Expert calls for improved access to healthcare database for big data research
While big data have been used to promote better healthcare services in Hong Kong, access to local healthcare database has to be improved to fully unleash the power of big data research.
“Big data are often ‘found’ data, meaning that they are readily available for analysis. Examples include data from patients’ electronic health records, nursing home assessment data, and administrative data from non-governmental organizations,” said Professor Terry Lum of the Department of Social Work and Social Administration, The University of Hong Kong. “Big data research is not new to aging research and has been used to shape policies and interventions to promote healthy aging.”
“For example, big data research may help evaluate and improve clinical care,” he suggested.
Lum and his team conducted an observational study to investigate whether presence of depressive symptoms and antidepressant use predict subsequent decline in physical functioning and number of hospitalization in nursing home residents. They analyzed data from 1,076 residents of six government-subvented long-term care facilities in Hong Kong. [J Am Med Dir Assoc 2015;16:1048-1054]
Results demonstrated correlations between presence of depressive symptoms and faster deterioration of physical functioning as well as increase in the number of hospitalizations. The use of antidepressants was found to alleviate decline in activities of daily living in individuals with depressive symptoms.
“We found that the presence of depressive symptoms is associated with more utilization of healthcare services, and the use of antidepressants may play a significant role in altering the trajectory,” reported Lum. “In other words, depression is worrisome but treatable. However, the condition is often left untreated.”

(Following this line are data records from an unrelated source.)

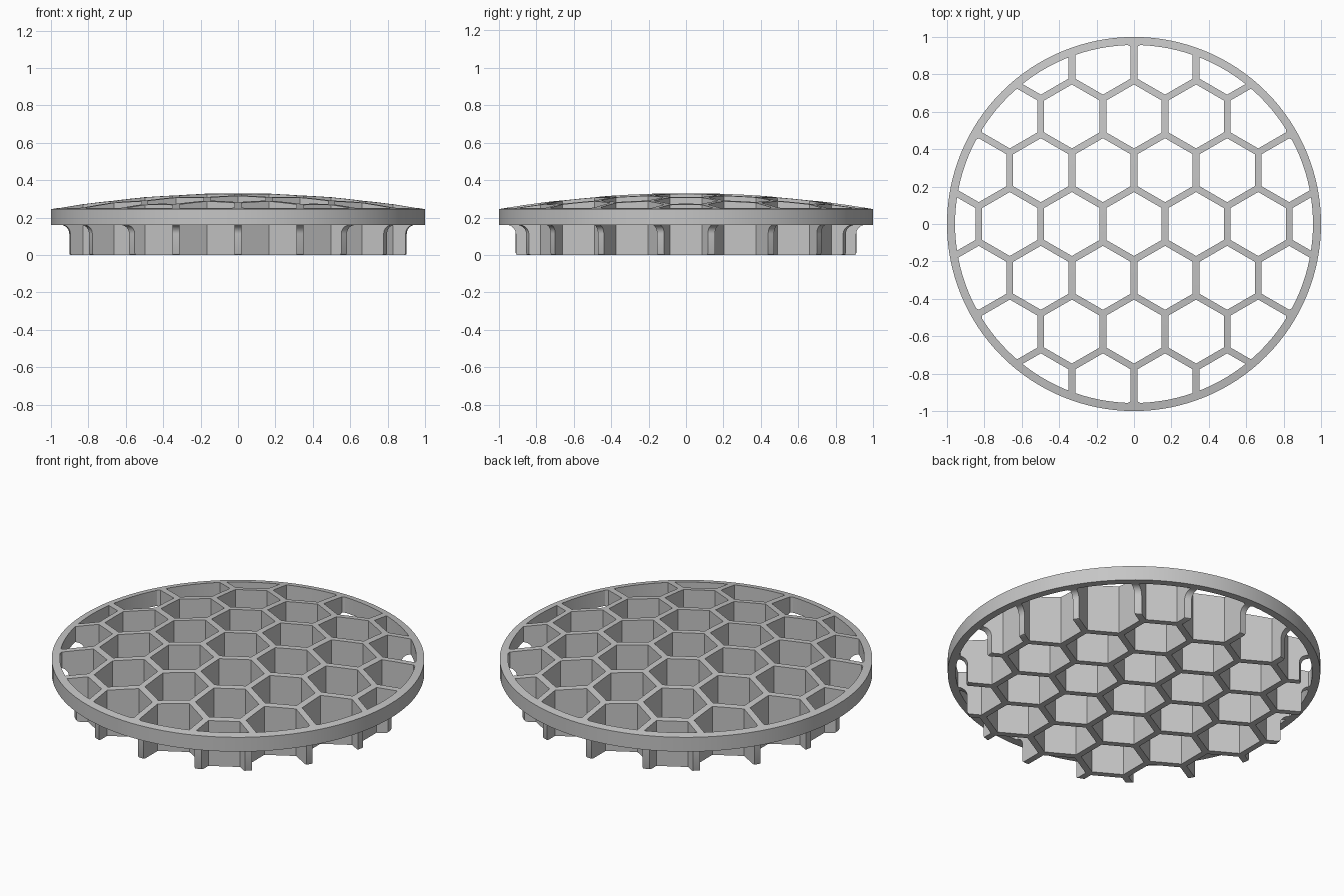
import bpy, bmesh
from math import sin, cos, pi, sqrt, radians
from mathutils import Matrix

cube = bpy.data.objects.get("Cube")
if cube:
    bpy.data.objects.remove(cube, do_unlink=True)

SEGMENTS = 128
OUTER, INNER, LATTICE = 1.0, 0.957, 0.91      # rim radii and lower lattice radius
RIM_BOTTOM, CROWN, DOME_R = 0.16, 0.33, 5.92  # heights and dome curvature
PITCH, WALL = 0.332, 0.036                    # cell spacing and wall thickness
GREY = (0.56, 0.56, 0.56, 1)

grey = bpy.data.materials.new("grey_plastic")
grey.use_nodes = True
grey.diffuse_color = GREY
grey.node_tree.nodes["Principled BSDF"].inputs["Base Color"].default_value = GREY


def dome(r):
    return CROWN - DOME_R + sqrt(DOME_R ** 2 - r * r)


def to_object(name, bm):
    bmesh.ops.recalc_face_normals(bm, faces=bm.faces)
    mesh = bpy.data.meshes.new(name)
    bm.to_mesh(mesh)
    bm.free()
    mesh.materials.append(grey)
    obj = bpy.data.objects.new(name, mesh)
    bpy.context.collection.objects.link(obj)
    return obj


def lathe(name, profile, closed=False):
    bm = bmesh.new()
    verts = [bm.verts.new((r, 0, z)) for r, z in profile]
    edges = [bm.edges.new(pair) for pair in zip(verts, verts[1:])]
    if closed:
        edges.append(bm.edges.new((verts[-1], verts[0])))
    bmesh.ops.spin(bm, geom=verts + edges, cent=(0, 0, 0), axis=(0, 0, 1),
                   angle=2 * pi, steps=SEGMENTS)
    bmesh.ops.remove_doubles(bm, verts=bm.verts, dist=1e-5)
    return to_object(name, bm)


def smooth(obj):
    bpy.ops.object.select_all(action='DESELECT')
    obj.select_set(True)
    bpy.context.view_layer.objects.active = obj
    bpy.ops.object.shade_smooth_by_angle(angle=radians(30))


# Outer rim, its top following the dome
rim = lathe("outer_rim", [(INNER, RIM_BOTTOM), (OUTER, RIM_BOTTOM),
                          (OUTER, dome(OUTER)), (INNER, dome(INNER))], closed=True)

# Domed disc with a stepped-in lower body and a concave fillet under the rim
fillet = INNER - LATTICE
profile = [(0, 0), (LATTICE - 0.01, 0), (LATTICE - 0.003, 0.003), (LATTICE, 0.01)]
for i in range(9):
    a = i / 8 * pi / 2
    profile.append((INNER - fillet * cos(a), RIM_BOTTOM - fillet + fillet * sin(a)))
profile += [(INNER * i / 10, dome(INNER * i / 10)) for i in range(10, -1, -1)]
lattice = lathe("honeycomb_lattice", profile)

# Hexagonal prisms, corners towards the front and back, that open the cells
bm = bmesh.new()
cell_radius = (PITCH - WALL) / sqrt(3)
for row in range(-4, 5):
    for col in range(-4, 5):
        x = (col + 0.5 * (row % 2)) * PITCH
        y = row * PITCH * sqrt(3) / 2
        if x * x + y * y < 1.3:
            bmesh.ops.create_cone(bm, cap_ends=True, segments=6, radius1=cell_radius,
                                  radius2=cell_radius, depth=1,
                                  matrix=Matrix.Translation((x, y, 0.2)))
cells = to_object("cell_cutter", bm)
cells.hide_render = True

cut = lattice.modifiers.new("cells", 'BOOLEAN')
cut.operation = 'DIFFERENCE'
cut.solver = 'EXACT'
cut.use_self = True
cut.object = cells
bpy.context.view_layer.objects.active = lattice
bpy.ops.object.modifier_apply(modifier=cut.name)
bpy.data.objects.remove(cells, do_unlink=True)

for part in (rim, lattice):
    smooth(part)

“Big data research is also useful in studying patient’s behaviour,” he noted.
In 2016, Lum and his team examined the neuropsychological and clinical profile of 1,005 cognitively- impaired help-seekers in a local early-detection community dementia programme. Results indicated that a longer waiting time from symptom recognition to early assessment was associated with worse cognitive function upon presentation. [J Am Geriatr Soc 2016;64:584-589]

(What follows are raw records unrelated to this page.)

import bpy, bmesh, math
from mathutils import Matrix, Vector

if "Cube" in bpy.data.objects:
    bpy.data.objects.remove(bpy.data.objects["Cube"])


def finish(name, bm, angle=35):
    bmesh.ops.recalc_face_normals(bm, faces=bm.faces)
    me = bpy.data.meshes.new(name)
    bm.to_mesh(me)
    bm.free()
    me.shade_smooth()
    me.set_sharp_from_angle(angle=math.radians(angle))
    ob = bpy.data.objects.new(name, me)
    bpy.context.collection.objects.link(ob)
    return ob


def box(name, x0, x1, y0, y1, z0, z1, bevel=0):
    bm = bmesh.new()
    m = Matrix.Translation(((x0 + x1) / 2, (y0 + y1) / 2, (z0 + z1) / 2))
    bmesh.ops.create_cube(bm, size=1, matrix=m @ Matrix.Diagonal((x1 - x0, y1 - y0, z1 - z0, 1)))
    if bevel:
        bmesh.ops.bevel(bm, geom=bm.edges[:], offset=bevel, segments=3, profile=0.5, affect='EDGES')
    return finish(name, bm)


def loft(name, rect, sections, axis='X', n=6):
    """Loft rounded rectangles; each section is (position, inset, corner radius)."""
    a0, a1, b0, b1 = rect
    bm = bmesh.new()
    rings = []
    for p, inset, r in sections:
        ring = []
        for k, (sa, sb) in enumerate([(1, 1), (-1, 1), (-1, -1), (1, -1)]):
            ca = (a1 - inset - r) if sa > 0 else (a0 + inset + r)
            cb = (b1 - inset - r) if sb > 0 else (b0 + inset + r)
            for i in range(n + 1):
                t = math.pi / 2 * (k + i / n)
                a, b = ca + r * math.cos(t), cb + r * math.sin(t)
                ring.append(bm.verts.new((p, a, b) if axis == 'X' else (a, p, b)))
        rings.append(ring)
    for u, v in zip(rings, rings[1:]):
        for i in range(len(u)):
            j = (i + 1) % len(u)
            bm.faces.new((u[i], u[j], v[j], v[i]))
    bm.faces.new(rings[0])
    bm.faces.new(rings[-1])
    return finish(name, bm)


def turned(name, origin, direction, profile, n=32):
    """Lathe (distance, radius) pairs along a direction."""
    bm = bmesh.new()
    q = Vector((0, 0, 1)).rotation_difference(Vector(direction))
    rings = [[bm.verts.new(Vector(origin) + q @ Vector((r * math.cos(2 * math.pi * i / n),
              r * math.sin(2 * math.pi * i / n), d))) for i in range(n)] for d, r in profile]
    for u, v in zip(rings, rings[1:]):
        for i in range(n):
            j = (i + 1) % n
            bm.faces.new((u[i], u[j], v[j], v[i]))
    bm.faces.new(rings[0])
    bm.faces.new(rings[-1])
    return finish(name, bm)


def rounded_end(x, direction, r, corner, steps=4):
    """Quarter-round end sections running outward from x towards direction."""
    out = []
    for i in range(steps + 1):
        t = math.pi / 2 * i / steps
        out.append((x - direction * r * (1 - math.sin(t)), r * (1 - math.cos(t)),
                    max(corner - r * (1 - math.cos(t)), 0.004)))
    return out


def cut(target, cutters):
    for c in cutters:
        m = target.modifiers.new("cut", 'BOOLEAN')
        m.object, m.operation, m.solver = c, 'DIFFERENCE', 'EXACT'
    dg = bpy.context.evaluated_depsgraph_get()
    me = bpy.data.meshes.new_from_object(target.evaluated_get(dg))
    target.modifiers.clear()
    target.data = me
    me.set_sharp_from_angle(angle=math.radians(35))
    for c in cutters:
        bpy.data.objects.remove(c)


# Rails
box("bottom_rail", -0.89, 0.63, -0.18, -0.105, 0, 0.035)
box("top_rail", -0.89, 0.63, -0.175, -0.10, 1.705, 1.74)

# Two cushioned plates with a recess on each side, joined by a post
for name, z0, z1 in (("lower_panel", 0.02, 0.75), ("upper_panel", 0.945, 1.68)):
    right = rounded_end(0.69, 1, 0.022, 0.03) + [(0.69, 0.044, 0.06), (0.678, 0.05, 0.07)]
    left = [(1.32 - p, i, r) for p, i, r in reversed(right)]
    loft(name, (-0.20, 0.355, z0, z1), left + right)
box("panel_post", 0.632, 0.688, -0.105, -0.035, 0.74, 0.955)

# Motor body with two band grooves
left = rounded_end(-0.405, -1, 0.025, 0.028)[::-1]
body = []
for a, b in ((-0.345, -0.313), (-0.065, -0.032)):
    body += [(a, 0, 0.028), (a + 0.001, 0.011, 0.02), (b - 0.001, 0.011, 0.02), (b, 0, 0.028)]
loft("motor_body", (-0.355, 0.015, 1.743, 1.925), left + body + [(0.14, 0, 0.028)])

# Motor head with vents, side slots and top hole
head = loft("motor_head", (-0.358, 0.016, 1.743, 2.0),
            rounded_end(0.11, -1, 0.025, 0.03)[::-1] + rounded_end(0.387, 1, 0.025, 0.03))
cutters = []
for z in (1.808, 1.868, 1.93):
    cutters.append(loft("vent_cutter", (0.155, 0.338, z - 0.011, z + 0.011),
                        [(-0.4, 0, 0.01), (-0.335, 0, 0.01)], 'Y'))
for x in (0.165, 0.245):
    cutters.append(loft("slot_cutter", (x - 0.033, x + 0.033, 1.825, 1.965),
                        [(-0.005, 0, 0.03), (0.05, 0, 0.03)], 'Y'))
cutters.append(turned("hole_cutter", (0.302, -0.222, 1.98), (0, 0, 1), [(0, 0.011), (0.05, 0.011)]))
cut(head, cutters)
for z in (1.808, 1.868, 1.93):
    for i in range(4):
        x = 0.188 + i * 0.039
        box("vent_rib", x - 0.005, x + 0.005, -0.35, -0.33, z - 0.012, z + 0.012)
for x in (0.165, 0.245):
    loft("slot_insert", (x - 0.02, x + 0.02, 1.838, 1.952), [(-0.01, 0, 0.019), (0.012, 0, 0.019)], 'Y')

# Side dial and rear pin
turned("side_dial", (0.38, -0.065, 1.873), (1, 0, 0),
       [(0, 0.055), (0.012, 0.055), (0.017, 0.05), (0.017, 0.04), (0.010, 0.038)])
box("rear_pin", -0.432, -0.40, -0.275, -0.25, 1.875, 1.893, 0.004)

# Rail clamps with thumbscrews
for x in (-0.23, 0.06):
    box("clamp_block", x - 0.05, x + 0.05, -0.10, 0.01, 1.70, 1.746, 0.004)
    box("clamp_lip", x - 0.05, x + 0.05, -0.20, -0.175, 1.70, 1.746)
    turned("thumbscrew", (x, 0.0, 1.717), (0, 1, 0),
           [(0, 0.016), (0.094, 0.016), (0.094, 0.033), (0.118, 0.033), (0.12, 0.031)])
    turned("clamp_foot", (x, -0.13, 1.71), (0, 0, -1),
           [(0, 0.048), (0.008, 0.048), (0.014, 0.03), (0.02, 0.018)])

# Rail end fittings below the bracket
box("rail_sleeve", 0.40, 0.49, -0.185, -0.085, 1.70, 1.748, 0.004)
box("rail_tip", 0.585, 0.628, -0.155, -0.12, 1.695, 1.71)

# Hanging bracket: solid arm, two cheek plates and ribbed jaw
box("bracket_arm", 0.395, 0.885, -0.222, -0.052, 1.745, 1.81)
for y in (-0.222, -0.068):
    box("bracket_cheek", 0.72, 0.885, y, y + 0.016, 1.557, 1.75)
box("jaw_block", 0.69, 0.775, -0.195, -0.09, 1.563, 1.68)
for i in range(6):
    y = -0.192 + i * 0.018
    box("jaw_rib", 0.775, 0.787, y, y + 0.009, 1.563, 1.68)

Previously, Lum also participated in several big data researches in the US, which had provided insights on US’s healthcare policy and system. [Gerontologist 2013;53:334-344; J Am Geriatr Soc 2014;62:71-78; Health Serv Res 2014;49:778-797]
“These studies would not be made possible without the provision of data from the US federal and state governments,” he pointed out.

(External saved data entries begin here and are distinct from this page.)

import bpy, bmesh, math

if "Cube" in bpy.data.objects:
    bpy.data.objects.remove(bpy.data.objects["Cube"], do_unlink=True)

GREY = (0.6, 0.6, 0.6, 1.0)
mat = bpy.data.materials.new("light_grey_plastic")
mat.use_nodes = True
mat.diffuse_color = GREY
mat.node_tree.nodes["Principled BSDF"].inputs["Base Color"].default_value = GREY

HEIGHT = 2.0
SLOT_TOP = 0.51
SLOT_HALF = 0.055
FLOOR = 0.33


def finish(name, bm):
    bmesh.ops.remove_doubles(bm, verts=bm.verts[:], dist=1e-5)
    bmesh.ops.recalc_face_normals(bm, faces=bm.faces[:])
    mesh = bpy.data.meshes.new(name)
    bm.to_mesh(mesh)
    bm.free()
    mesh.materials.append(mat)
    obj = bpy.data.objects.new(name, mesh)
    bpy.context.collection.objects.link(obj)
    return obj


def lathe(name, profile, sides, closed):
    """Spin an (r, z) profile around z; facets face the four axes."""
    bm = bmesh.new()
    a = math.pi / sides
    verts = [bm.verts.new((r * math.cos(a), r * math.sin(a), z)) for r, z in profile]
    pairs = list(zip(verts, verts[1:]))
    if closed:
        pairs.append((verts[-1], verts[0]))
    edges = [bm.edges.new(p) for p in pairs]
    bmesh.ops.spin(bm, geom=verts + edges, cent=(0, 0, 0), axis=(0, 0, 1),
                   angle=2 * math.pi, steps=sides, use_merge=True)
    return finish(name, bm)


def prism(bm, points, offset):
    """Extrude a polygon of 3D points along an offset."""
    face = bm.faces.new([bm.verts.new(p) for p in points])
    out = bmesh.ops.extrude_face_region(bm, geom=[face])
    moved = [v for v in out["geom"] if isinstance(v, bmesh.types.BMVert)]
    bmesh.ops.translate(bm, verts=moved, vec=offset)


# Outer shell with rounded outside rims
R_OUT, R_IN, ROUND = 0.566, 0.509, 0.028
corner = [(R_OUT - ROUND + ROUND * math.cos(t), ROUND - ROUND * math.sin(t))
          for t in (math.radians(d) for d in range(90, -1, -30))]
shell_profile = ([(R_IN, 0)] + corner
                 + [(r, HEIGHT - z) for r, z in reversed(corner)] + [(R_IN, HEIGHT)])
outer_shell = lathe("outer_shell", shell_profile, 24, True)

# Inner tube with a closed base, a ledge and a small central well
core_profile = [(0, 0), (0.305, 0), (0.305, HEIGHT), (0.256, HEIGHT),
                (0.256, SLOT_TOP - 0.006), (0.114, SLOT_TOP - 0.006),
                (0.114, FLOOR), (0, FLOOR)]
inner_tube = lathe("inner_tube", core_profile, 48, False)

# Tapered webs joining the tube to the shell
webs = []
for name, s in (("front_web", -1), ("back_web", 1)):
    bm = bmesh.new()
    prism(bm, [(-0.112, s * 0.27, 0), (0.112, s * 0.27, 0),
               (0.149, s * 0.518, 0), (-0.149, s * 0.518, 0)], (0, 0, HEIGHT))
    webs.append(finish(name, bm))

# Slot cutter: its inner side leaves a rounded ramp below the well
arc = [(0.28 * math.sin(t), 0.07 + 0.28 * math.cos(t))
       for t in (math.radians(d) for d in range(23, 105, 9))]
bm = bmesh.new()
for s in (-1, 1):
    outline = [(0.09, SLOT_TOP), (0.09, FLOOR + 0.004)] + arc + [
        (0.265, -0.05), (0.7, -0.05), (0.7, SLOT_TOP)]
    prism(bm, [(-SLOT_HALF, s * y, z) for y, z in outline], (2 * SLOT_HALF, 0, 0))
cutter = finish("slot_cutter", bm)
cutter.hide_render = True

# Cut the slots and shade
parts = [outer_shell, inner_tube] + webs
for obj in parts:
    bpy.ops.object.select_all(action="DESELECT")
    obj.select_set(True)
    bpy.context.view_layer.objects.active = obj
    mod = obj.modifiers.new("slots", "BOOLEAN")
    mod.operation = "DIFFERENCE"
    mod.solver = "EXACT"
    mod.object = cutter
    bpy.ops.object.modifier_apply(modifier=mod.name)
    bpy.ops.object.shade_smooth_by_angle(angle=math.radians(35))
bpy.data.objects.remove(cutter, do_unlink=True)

“In contrast, conducting big data research in Hong Kong is faced with difficulties,” Lum continued. “It is extremely difficult to gain access to some of the local database, such as medical reimbursement data. If these databases can be utilized by big data researchers, it may be possible to innovate the healthcare system in Hong Kong in response to the rapidly aging society.”